-- What to do --
Beneath this task are records; state how many of their lines hold the word "hidden", and nothing else.

-- Collected data --
◆ ◆ ◆ ◆ ◆ ◆ ◆
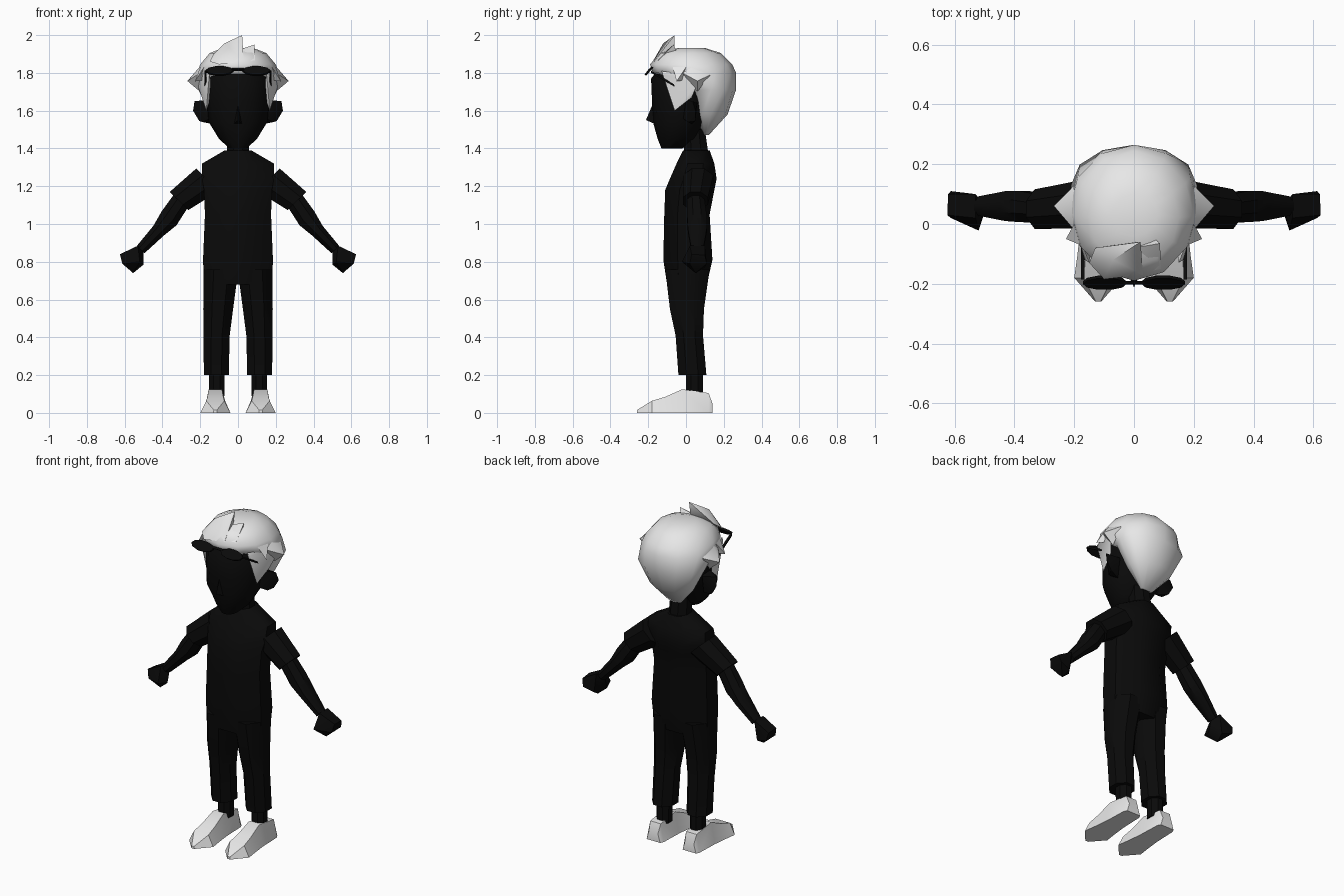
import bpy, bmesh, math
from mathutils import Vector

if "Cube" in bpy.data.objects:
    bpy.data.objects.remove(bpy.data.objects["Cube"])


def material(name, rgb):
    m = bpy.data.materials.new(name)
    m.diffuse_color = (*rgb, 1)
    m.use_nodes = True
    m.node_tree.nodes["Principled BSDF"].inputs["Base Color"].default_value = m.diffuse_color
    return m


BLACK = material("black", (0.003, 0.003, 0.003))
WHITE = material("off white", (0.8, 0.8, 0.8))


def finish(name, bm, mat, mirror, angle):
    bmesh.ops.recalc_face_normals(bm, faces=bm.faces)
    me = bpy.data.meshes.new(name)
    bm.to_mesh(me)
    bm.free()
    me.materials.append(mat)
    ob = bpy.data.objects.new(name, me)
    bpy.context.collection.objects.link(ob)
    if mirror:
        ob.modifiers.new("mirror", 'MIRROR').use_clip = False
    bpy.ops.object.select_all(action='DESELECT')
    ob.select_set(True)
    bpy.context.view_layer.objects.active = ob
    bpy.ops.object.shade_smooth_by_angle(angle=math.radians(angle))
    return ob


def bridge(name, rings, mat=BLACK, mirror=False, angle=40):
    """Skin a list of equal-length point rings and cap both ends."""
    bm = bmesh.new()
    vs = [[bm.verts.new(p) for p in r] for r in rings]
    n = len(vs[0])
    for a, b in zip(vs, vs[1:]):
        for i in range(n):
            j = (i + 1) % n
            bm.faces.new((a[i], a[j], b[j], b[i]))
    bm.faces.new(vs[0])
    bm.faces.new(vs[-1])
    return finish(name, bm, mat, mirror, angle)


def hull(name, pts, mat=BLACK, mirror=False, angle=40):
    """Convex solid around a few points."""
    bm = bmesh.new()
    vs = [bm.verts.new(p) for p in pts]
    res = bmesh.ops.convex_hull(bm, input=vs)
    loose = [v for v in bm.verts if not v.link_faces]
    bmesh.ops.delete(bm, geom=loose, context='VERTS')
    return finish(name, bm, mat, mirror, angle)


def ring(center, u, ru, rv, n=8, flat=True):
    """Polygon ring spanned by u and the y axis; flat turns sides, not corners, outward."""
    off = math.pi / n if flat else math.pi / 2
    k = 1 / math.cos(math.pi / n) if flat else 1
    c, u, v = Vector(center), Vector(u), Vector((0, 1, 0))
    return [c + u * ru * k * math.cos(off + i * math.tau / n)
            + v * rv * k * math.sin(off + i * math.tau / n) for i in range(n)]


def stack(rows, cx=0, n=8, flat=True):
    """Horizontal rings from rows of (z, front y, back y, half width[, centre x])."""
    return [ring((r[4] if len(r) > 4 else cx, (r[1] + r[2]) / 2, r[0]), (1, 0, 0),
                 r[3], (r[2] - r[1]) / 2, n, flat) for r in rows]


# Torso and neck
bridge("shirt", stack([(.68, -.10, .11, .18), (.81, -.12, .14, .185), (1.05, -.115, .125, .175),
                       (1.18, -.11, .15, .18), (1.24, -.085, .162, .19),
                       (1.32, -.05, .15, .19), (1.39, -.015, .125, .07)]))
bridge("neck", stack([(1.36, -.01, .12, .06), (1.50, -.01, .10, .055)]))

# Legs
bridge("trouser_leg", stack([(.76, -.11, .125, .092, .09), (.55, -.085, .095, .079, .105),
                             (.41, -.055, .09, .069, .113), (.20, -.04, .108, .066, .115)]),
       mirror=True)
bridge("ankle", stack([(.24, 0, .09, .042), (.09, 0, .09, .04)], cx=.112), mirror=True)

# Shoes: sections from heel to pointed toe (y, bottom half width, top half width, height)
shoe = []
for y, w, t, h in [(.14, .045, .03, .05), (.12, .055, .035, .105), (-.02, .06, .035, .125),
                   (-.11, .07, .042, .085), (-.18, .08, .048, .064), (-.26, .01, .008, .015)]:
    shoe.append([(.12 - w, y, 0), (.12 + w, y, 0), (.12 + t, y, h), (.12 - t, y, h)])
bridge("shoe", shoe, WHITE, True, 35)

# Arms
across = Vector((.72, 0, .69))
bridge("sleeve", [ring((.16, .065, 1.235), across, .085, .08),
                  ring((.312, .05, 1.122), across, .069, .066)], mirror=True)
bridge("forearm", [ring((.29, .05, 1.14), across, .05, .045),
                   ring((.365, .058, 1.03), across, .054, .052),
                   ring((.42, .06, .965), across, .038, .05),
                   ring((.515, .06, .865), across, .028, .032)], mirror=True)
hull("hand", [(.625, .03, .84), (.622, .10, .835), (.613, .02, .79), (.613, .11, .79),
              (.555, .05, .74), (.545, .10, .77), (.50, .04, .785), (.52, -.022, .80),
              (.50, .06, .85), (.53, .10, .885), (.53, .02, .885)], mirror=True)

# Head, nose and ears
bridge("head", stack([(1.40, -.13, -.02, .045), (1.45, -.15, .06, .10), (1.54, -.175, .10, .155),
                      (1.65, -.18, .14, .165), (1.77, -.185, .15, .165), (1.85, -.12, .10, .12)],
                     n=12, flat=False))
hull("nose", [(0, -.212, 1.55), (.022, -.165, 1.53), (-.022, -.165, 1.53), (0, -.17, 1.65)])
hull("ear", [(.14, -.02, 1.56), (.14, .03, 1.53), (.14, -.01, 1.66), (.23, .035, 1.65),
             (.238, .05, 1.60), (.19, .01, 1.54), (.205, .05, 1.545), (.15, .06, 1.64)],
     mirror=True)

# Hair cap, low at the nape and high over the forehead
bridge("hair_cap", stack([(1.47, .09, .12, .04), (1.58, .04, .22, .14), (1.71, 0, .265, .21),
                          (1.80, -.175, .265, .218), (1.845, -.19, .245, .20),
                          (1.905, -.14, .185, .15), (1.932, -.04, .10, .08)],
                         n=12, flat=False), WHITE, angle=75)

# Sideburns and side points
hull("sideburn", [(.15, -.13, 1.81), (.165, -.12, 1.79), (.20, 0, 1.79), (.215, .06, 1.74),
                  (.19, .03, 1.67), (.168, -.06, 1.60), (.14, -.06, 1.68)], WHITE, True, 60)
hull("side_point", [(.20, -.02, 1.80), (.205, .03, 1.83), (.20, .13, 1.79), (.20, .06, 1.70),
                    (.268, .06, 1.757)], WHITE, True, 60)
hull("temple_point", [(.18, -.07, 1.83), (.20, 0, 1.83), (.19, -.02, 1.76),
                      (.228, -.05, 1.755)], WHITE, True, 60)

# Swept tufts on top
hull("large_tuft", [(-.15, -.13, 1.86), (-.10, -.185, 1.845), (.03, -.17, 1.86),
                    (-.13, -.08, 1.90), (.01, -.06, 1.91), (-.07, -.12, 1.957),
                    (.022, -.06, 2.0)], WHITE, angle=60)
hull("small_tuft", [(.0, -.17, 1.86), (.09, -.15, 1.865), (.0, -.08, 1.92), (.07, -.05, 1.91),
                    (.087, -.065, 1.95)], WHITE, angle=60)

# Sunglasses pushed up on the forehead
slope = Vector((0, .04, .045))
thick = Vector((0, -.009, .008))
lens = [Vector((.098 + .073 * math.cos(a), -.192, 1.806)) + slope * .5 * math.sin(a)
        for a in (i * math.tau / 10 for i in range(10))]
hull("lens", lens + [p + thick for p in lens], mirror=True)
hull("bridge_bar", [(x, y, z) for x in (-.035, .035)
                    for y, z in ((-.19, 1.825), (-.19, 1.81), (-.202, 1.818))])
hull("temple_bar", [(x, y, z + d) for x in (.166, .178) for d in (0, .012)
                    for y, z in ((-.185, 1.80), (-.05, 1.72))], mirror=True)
◆ ◆ ◆ ◆ ◆ ◆ ◆
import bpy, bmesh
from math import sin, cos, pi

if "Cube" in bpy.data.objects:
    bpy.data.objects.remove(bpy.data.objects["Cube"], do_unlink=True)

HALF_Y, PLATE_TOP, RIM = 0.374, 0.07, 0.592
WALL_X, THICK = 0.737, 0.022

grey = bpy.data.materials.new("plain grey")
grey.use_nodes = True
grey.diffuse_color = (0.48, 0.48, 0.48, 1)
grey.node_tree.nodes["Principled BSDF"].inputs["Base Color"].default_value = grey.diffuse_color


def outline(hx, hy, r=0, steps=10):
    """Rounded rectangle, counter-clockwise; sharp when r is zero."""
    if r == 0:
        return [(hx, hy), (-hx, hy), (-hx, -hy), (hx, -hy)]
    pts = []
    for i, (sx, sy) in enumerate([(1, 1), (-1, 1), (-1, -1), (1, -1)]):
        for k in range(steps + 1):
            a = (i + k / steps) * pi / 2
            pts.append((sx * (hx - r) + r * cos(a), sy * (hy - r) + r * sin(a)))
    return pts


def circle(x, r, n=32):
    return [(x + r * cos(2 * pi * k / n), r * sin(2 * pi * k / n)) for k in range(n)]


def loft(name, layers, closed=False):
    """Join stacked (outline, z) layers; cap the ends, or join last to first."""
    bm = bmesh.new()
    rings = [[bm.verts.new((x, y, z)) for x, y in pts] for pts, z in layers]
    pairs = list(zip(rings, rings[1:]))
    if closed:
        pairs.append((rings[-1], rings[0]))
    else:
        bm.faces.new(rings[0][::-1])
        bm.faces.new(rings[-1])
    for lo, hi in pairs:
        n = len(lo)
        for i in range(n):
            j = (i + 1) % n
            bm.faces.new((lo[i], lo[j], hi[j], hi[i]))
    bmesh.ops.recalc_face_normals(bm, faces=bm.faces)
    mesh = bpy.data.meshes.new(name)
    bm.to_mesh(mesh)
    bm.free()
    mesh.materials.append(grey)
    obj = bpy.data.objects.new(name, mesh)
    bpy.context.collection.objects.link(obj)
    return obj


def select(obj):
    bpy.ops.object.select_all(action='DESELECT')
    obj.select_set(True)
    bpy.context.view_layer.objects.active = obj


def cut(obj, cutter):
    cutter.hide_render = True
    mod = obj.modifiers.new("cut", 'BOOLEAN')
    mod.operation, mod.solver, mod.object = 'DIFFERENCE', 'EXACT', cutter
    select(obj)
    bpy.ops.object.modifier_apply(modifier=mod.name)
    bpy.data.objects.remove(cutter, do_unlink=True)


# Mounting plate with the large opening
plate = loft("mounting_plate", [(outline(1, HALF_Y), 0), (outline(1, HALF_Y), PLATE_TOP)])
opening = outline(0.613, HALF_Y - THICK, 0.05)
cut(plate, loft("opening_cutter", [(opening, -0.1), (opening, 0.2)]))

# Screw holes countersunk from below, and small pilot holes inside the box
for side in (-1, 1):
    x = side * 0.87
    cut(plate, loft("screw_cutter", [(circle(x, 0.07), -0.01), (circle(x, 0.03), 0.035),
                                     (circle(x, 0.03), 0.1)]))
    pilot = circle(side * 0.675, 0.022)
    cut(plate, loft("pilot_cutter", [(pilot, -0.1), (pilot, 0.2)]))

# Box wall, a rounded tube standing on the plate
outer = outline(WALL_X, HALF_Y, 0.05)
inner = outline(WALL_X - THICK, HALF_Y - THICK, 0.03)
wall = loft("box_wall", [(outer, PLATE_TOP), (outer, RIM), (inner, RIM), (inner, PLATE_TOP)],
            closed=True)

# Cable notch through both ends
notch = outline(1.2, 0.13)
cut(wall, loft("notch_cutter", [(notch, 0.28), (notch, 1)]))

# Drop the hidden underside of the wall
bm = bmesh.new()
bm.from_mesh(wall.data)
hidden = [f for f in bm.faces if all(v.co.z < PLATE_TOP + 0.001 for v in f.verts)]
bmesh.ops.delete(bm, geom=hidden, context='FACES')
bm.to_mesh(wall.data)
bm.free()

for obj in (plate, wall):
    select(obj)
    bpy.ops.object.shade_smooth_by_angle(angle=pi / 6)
◆ ◆ ◆ ◆ ◆ ◆ ◆
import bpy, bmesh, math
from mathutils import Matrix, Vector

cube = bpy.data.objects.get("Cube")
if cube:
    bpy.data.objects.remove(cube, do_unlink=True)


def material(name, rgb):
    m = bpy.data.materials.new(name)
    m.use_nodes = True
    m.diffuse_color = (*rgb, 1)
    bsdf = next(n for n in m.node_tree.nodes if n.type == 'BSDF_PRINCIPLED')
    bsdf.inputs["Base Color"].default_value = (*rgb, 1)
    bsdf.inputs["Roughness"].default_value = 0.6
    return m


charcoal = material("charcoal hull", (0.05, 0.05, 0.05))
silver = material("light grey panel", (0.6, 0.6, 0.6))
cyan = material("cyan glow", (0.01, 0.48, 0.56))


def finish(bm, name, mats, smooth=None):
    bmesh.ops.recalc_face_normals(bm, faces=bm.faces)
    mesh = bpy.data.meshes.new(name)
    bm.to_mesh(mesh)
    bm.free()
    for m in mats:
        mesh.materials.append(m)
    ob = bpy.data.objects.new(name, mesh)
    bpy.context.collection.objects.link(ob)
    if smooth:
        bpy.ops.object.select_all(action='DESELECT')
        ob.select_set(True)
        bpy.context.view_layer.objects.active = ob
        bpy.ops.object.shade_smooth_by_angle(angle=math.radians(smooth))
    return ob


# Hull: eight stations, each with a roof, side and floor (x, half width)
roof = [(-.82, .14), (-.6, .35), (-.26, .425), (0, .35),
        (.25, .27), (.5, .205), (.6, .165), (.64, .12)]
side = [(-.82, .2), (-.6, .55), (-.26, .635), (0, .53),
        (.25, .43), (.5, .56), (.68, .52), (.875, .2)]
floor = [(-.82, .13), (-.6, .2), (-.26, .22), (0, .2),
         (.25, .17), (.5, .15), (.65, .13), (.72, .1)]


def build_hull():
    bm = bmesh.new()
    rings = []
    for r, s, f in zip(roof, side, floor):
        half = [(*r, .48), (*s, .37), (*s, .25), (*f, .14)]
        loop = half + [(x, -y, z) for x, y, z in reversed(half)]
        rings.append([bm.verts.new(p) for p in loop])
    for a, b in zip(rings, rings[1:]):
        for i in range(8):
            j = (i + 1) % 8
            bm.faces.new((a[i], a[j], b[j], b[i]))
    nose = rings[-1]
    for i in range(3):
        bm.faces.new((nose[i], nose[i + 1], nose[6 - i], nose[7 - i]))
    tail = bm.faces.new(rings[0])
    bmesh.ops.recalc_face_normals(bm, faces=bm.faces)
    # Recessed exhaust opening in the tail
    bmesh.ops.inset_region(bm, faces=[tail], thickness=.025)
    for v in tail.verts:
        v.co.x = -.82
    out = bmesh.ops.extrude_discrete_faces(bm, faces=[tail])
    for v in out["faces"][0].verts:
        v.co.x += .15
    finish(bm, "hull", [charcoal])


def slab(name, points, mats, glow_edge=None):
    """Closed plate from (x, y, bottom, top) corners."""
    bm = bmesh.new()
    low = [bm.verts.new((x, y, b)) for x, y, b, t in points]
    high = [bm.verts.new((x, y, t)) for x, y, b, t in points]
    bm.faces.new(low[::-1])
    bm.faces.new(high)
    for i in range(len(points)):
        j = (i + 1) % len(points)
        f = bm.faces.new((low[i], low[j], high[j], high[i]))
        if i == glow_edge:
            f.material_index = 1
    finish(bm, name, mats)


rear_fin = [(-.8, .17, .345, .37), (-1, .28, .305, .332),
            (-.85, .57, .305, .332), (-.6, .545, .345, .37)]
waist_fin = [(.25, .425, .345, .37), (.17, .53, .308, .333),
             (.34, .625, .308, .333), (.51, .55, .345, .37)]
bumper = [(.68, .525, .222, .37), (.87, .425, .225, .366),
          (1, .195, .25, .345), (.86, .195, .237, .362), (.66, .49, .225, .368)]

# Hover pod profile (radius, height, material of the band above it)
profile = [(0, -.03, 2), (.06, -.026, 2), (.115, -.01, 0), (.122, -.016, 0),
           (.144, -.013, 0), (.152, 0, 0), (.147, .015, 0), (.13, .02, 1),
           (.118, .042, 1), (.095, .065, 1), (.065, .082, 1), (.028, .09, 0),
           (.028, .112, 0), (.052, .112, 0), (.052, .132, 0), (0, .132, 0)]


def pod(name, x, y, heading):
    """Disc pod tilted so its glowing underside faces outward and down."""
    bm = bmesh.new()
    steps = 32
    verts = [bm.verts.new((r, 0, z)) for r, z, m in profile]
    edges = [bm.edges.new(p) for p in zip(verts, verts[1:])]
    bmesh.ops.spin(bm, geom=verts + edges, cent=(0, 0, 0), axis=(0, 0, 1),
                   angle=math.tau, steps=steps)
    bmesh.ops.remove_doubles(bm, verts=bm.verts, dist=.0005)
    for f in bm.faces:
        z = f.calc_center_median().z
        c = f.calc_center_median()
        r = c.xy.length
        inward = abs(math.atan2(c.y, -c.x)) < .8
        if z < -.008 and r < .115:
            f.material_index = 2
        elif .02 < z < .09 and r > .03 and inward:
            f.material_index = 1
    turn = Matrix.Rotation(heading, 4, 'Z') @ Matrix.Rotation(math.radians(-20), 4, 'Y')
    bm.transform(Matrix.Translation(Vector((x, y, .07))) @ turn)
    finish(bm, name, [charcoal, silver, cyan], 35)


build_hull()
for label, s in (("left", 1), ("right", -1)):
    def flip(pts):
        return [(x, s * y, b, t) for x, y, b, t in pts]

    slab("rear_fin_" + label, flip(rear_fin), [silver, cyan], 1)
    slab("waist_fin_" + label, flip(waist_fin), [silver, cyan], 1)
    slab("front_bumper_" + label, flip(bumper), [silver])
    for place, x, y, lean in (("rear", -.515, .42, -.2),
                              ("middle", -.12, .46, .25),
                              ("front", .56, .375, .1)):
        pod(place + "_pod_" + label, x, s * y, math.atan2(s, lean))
◆ ◆ ◆ ◆ ◆ ◆ ◆
-- Answer space --
3